Saturday, January 14, 2006

Film: The Lion, the Witch and the Wardrobe

A few weeks ago I saw The Lion, the Witch and the Wardrobe. I have great respect for C.S. Lewis as a writer, and I’m a fan of The Chronicles of Narnia. I really enjoyed the movie, and thought that it adequately captured the wonder of the book.

The one thing that stood out for me, and which I think could not be avoided, was the strong Christian symbolism in the story. The sacrificing of Aslan’s life in place of Edmund’s treachery is quite similar to the Christian story of Jesus sacrificing his life for our sin. The beating of Aslan as he walked to the alter (the beating of Jesus before the crucifixion), the approach of Susan and Lucy to his body just before dawn (the approach of the woman to Jesus’ tomb just before dawn), the splitting of the stone table (the splitting of the curtain in the Temple as Jesus died?), and the rebirth of Aslan are symbols that represent the story of Jesus.

In fact, C.S. Lewis’ decision to represent the character of Aslan as a lion was probably no accident either: in Revelation 5:5, the writer refers to Jesus as the Lion from Judah’s tribe, the root of David. At the end of The Voyage of the Dawntreader, the fifth book in the Narnia series, Aslan appears as a small lamb, and after the lamb slowly changes to his lion form, he says to the children that in their world (i.e., our world), he is known by a different name.
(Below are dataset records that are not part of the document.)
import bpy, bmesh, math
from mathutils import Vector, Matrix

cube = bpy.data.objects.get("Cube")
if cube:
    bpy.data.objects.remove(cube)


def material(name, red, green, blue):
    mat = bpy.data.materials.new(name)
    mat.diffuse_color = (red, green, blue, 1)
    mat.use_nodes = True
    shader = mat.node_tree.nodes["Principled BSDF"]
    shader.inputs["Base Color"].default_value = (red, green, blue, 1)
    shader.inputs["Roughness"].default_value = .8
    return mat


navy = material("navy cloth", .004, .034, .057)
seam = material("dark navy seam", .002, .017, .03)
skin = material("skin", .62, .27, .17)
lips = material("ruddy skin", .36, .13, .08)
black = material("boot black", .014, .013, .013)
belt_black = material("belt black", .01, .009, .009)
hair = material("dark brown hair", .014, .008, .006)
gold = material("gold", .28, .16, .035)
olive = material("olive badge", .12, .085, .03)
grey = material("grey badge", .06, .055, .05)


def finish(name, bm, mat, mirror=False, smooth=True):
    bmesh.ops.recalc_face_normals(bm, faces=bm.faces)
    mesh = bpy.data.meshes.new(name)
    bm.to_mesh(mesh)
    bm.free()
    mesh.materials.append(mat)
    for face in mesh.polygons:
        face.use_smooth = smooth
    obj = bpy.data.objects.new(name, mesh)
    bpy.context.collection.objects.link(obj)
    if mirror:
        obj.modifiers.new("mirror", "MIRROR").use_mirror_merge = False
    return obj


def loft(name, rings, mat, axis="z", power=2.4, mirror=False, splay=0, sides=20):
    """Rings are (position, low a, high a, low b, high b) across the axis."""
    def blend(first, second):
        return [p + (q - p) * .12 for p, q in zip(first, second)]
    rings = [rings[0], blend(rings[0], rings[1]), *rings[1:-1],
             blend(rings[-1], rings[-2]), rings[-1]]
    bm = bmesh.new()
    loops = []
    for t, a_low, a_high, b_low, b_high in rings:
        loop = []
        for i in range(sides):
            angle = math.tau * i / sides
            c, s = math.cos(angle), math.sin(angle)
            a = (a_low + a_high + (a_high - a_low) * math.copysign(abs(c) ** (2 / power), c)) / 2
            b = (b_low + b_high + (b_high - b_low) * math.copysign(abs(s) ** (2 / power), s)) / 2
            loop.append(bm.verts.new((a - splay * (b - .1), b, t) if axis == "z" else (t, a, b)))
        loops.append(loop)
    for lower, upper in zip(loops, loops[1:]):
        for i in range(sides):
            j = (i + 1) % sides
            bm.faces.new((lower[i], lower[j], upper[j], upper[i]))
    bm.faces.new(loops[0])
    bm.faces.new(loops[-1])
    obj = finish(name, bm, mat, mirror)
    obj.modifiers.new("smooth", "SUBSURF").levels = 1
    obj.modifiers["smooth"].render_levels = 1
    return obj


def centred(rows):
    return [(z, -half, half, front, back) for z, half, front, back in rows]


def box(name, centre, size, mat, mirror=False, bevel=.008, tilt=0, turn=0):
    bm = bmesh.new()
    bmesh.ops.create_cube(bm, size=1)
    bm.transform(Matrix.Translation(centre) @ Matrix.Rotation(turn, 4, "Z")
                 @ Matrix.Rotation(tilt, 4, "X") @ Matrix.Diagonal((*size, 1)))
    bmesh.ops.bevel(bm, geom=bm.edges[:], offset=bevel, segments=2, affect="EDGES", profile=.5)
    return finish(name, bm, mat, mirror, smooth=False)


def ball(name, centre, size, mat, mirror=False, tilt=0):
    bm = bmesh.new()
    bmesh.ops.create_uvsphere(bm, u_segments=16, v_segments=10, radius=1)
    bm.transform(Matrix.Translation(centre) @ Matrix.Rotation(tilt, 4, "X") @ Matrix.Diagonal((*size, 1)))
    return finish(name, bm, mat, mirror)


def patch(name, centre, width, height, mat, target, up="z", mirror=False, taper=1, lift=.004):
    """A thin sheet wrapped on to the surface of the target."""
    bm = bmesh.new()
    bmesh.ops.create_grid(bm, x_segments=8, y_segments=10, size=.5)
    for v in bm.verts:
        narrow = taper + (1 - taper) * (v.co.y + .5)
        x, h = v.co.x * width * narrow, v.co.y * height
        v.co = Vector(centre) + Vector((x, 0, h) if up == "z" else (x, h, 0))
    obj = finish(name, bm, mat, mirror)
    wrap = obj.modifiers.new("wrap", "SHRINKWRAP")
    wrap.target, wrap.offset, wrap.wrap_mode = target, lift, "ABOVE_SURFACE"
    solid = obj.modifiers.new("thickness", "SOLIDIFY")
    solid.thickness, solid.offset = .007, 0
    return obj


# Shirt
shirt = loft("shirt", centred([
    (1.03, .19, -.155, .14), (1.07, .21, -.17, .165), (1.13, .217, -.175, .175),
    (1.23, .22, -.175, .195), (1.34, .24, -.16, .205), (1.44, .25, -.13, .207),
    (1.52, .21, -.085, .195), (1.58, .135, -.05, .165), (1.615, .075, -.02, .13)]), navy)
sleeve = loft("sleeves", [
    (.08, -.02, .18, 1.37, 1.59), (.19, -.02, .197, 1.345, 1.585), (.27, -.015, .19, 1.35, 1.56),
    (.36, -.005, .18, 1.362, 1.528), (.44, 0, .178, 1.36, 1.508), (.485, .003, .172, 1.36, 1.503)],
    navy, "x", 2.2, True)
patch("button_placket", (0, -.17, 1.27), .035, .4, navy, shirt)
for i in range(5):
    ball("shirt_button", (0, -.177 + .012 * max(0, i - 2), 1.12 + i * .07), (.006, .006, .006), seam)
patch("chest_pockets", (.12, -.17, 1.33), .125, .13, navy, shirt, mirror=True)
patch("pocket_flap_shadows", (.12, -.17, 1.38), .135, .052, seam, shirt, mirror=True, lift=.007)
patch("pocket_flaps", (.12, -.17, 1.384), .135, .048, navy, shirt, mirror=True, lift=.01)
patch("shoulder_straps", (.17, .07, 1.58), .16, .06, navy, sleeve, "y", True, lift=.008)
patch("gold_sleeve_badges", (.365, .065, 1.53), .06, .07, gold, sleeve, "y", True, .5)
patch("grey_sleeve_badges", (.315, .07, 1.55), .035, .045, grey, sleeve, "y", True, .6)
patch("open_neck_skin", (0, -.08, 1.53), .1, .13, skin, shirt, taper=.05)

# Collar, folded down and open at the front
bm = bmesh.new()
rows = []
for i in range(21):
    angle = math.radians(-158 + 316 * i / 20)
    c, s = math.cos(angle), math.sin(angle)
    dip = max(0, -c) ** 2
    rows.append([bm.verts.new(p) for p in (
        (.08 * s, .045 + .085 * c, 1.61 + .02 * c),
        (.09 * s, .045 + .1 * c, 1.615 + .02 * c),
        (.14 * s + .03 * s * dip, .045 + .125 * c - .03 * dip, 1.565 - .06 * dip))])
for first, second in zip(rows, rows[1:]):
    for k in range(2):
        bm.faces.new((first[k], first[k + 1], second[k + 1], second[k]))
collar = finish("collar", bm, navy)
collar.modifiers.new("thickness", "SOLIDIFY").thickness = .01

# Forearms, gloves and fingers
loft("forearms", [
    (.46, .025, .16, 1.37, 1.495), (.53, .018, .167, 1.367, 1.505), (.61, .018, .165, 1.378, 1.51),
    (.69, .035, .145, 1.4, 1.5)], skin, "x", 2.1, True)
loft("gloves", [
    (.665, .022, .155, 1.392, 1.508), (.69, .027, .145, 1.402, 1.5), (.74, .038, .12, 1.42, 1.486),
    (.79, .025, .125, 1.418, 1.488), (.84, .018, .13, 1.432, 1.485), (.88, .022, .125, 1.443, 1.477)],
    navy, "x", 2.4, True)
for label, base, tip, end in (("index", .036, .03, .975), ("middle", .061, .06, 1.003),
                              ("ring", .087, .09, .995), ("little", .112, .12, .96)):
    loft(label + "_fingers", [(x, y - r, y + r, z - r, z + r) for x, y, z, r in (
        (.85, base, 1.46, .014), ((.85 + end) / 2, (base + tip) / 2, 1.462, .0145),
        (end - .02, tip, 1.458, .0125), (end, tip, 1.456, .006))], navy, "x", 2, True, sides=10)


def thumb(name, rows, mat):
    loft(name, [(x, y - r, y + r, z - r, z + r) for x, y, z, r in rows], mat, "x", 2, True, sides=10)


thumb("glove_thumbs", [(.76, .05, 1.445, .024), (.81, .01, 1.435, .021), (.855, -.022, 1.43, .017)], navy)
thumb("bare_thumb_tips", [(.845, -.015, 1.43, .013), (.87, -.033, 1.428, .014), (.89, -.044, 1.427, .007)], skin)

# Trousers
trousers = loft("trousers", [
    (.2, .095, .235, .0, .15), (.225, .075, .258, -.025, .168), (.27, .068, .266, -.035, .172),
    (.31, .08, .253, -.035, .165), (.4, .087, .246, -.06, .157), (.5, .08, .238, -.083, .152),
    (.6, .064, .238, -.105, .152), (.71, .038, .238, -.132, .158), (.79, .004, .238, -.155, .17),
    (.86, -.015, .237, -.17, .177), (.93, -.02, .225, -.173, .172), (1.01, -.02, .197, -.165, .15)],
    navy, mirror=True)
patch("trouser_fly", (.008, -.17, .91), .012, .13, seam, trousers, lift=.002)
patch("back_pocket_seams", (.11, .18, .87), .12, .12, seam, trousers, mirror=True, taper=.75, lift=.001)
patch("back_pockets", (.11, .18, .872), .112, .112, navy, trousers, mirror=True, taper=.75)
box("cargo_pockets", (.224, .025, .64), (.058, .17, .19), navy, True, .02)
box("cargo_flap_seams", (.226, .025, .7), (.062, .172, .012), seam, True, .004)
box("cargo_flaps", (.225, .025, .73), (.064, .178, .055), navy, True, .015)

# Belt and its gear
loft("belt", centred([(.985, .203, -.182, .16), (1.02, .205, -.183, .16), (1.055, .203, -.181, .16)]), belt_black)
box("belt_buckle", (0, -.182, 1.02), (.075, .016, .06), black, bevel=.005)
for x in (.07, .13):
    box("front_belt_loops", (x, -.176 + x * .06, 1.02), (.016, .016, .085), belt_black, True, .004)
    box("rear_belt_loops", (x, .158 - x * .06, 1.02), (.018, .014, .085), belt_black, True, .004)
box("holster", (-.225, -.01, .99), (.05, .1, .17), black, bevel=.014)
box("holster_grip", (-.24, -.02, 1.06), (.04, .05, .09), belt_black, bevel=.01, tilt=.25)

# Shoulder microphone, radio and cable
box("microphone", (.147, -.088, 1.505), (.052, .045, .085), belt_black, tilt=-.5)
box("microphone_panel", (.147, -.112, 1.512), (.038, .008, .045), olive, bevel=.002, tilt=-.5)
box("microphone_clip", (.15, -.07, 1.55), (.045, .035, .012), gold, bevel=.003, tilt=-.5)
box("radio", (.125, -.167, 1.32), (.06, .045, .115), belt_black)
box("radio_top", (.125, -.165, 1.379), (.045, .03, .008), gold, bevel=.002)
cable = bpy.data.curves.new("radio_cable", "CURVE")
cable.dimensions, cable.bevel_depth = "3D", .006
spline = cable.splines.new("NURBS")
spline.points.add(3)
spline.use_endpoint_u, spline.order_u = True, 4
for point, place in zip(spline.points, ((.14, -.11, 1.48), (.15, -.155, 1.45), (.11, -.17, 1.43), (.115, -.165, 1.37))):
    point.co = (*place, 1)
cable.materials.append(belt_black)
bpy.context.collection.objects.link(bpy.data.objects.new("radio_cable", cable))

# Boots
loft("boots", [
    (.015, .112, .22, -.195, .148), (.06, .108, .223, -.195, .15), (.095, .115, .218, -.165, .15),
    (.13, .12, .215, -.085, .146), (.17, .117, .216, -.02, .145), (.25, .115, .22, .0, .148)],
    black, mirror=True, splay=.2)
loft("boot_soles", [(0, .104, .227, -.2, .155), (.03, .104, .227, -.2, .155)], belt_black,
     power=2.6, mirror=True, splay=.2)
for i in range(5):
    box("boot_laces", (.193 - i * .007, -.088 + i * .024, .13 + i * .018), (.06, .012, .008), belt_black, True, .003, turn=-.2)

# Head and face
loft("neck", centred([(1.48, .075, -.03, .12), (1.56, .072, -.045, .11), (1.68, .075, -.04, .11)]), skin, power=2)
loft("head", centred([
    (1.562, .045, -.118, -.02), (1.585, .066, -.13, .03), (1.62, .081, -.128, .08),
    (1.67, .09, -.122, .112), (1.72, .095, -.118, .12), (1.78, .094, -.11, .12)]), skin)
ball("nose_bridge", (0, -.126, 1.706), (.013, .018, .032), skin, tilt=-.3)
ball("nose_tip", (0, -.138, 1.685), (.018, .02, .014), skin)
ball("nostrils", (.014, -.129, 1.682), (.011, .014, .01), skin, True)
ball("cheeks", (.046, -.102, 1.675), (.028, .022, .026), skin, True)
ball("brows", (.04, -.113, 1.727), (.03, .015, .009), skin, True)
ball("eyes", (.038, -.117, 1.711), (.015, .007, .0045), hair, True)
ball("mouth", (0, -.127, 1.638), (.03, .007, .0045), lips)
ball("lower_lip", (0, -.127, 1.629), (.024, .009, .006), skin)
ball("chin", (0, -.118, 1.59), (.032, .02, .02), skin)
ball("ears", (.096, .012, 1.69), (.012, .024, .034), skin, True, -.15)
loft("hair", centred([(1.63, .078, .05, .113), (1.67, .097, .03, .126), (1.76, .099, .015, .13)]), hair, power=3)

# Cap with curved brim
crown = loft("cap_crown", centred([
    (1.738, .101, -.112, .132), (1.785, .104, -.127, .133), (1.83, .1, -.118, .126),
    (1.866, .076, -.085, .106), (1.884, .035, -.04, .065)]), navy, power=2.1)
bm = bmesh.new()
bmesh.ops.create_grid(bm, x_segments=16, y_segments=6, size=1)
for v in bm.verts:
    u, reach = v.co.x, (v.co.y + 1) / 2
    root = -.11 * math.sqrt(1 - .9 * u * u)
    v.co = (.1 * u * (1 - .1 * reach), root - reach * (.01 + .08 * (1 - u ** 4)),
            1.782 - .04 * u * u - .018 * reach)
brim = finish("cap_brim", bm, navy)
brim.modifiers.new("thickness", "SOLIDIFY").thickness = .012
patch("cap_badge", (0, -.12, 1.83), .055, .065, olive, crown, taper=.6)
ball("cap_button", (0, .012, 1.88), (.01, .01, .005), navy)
The symbolism linking Aslan to Jesus is quite obvious. Some reviews of the movie criticised the symbolism, but I honestly can’t see how anyone can make a movie of the book without this feature. It is an integral part of the story.

I hope that movies of the other books in the series will be made. I would love to see how they represent the other characters on screen, like Reepicheep, the Mouse (my favourite character); Bree, the talking horse; and Puddleglum, the Marsh-wiggle. We will just have to wait and see.

1 comment:

Anonymous said...

As a kid I enjoyed the Narnia stories too - "The horse and his boy" was always my favourite - and although nominally a Christian because I was not aware of any alternative, I cannot recall having any awareness of the 'Christian' symbolism.

Coming back to the books as an atheist adult I must admit to feeling a 'fond glow' when I read them, based probably on nostalgia for that original childhood -childish? - experience. But is this not what most adults experience with Christmas? An echo of the real joy they had in their childhood rather than a genuine and present experience.

Now, tho', the books just seem trite and shallow. The children are cardboard and the White Witch devoid of motive. Even more noticeable to a critical adult are the inconsistancies in the history of Narnia, and the convoluted improbabilities Lewis has to create in order to 'explain' some of the detail - ie. how the famous lamp-post happened to be in Narnia in the first place.

In all of this Lewis, a die-hard Christian, is quite faithful to his belief-system. The Bible, like the Chronicles of Narnia, begins with broad, bland but attractive generalities but nce you start deliving into the details or applying them to reality it all turns to unsatisfactory custard.

Like Narnia the Bible only makes sense to the childlike (childish?) mind, butin order to cling to the illusiory 'fond glow' the Bible and its fictions gives them too many people turn their backs on the critical faculties adulthood is supposed to give them and cling to insead to the trust and innocence of childhood.